Copy out the entries below exactly as they stand, but only from the line containing "# Legs, corner blocks and feet" through the line containing "bm.faces.new((a[i], a[j], b[j], b[i]))".

::: Data supplied :::

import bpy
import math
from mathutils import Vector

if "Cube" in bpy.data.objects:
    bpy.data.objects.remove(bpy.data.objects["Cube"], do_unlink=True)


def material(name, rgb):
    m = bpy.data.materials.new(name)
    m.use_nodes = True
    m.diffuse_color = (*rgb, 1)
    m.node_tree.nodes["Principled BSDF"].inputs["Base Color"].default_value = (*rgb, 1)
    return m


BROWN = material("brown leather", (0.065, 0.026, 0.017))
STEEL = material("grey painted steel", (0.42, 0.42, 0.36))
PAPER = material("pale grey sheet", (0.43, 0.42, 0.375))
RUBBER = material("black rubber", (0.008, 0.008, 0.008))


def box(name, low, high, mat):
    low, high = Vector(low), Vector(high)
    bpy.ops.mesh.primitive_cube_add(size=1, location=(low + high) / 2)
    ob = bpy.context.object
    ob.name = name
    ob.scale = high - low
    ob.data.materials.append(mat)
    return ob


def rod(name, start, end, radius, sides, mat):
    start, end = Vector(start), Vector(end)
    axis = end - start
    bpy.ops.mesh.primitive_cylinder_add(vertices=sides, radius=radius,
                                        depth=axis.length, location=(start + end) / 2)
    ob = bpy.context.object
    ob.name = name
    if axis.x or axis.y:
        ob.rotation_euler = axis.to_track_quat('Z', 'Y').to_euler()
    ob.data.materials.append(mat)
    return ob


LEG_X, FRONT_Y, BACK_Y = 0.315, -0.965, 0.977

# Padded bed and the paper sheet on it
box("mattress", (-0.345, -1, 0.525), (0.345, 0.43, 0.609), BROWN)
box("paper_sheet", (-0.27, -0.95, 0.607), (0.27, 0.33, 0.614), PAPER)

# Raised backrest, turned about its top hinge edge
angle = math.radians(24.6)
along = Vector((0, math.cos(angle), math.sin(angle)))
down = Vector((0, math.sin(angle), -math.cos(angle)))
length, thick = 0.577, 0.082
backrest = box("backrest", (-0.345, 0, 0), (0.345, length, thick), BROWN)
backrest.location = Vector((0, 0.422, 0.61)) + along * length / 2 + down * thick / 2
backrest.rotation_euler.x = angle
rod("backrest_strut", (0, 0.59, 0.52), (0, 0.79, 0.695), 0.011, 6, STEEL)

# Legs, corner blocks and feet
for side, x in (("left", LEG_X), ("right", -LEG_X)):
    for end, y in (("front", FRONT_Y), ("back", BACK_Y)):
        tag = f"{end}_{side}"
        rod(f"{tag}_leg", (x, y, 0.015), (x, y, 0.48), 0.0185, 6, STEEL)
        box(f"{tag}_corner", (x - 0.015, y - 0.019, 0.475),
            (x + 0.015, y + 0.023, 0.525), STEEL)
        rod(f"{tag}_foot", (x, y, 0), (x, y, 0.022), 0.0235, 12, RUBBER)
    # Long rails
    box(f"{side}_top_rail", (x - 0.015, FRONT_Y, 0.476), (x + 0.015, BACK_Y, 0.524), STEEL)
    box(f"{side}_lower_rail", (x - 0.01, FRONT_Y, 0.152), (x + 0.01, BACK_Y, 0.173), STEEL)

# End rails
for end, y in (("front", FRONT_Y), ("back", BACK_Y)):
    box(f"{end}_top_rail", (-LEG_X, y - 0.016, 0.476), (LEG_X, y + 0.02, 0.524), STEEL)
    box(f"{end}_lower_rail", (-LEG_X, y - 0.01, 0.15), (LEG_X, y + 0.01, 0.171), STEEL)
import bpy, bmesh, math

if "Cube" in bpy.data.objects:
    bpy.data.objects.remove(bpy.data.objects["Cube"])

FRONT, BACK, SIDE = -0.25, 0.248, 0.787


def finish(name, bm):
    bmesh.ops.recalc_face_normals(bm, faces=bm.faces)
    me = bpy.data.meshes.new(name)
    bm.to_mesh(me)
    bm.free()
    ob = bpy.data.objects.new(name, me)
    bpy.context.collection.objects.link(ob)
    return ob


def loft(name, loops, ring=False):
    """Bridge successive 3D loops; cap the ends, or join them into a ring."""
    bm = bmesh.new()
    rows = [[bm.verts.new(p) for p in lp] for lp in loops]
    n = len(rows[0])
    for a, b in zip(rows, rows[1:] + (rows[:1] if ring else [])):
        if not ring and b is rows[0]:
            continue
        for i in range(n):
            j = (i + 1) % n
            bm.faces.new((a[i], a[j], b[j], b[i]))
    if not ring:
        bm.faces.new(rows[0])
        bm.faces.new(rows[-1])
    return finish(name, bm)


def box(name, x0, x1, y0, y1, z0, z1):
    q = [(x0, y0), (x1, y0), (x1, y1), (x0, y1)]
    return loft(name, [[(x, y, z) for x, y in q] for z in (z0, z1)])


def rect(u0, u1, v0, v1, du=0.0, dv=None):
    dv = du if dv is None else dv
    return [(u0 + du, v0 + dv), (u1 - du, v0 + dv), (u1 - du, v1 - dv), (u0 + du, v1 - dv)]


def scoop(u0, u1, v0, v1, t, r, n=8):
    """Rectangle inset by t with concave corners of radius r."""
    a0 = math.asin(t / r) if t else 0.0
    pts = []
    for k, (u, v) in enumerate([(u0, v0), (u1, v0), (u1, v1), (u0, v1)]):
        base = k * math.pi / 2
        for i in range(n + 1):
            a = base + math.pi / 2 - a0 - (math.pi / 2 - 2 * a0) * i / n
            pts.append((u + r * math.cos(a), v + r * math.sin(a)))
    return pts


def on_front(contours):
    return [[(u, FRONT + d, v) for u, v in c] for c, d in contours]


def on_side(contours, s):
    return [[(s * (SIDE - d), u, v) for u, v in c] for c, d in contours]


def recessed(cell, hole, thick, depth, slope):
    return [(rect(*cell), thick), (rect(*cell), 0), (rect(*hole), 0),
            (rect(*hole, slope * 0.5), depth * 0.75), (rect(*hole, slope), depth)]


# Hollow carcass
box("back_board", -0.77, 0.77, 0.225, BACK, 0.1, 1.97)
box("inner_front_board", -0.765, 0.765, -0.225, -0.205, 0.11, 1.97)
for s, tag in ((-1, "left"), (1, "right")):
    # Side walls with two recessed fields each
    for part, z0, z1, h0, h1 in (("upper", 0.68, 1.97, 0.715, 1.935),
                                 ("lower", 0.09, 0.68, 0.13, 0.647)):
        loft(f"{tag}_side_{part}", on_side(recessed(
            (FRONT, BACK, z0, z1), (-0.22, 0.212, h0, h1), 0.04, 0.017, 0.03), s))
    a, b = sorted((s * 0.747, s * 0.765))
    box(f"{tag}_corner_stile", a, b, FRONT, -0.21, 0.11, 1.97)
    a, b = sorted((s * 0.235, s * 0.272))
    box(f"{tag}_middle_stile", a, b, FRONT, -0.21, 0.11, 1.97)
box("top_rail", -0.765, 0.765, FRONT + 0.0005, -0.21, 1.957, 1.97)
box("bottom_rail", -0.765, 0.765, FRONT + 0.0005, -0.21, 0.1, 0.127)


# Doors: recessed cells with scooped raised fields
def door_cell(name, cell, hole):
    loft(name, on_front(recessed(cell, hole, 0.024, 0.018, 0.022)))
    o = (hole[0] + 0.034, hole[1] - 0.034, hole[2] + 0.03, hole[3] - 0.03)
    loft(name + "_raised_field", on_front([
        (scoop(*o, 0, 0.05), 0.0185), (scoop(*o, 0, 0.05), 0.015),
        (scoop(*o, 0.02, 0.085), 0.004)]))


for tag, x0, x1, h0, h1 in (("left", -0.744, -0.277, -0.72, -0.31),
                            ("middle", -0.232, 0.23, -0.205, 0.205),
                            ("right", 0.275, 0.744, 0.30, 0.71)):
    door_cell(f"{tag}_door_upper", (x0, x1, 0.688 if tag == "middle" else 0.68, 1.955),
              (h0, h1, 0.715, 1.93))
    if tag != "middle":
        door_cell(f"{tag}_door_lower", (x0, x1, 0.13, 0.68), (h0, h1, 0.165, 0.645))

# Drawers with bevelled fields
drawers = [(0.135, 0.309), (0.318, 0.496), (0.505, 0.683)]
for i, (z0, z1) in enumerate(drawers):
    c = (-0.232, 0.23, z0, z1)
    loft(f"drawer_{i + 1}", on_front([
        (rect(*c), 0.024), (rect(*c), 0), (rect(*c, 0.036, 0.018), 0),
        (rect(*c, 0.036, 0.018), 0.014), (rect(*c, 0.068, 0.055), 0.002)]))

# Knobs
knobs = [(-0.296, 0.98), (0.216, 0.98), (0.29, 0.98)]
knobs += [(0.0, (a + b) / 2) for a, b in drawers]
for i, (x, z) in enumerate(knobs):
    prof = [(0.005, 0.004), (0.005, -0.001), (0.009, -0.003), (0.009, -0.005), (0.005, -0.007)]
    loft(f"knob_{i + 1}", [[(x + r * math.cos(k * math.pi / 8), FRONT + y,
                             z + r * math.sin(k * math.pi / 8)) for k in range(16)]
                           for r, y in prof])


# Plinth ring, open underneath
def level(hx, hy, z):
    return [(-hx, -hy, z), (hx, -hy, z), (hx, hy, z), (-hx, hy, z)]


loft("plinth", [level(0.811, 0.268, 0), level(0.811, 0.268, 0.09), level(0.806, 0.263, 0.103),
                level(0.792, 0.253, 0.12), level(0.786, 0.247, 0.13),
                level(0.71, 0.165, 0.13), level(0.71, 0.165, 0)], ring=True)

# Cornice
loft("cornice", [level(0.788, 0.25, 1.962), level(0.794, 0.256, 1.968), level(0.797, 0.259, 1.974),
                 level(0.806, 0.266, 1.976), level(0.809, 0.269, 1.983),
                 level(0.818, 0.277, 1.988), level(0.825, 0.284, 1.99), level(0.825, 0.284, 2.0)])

:::

Answer to this task:
# Legs, corner blocks and feet
for side, x in (("left", LEG_X), ("right", -LEG_X)):
    for end, y in (("front", FRONT_Y), ("back", BACK_Y)):
        tag = f"{end}_{side}"
        rod(f"{tag}_leg", (x, y, 0.015), (x, y, 0.48), 0.0185, 6, STEEL)
        box(f"{tag}_corner", (x - 0.015, y - 0.019, 0.475),
            (x + 0.015, y + 0.023, 0.525), STEEL)
        rod(f"{tag}_foot", (x, y, 0), (x, y, 0.022), 0.0235, 12, RUBBER)
    # Long rails
    box(f"{side}_top_rail", (x - 0.015, FRONT_Y, 0.476), (x + 0.015, BACK_Y, 0.524), STEEL)
    box(f"{side}_lower_rail", (x - 0.01, FRONT_Y, 0.152), (x + 0.01, BACK_Y, 0.173), STEEL)

# End rails
for end, y in (("front", FRONT_Y), ("back", BACK_Y)):
    box(f"{end}_top_rail", (-LEG_X, y - 0.016, 0.476), (LEG_X, y + 0.02, 0.524), STEEL)
    box(f"{end}_lower_rail", (-LEG_X, y - 0.01, 0.15), (LEG_X, y + 0.01, 0.171), STEEL)
import bpy, bmesh, math

if "Cube" in bpy.data.objects:
    bpy.data.objects.remove(bpy.data.objects["Cube"])

FRONT, BACK, SIDE = -0.25, 0.248, 0.787


def finish(name, bm):
    bmesh.ops.recalc_face_normals(bm, faces=bm.faces)
    me = bpy.data.meshes.new(name)
    bm.to_mesh(me)
    bm.free()
    ob = bpy.data.objects.new(name, me)
    bpy.context.collection.objects.link(ob)
    return ob


def loft(name, loops, ring=False):
    """Bridge successive 3D loops; cap the ends, or join them into a ring."""
    bm = bmesh.new()
    rows = [[bm.verts.new(p) for p in lp] for lp in loops]
    n = len(rows[0])
    for a, b in zip(rows, rows[1:] + (rows[:1] if ring else [])):
        if not ring and b is rows[0]:
            continue
        for i in range(n):
            j = (i + 1) % n
            bm.faces.new((a[i], a[j], b[j], b[i]))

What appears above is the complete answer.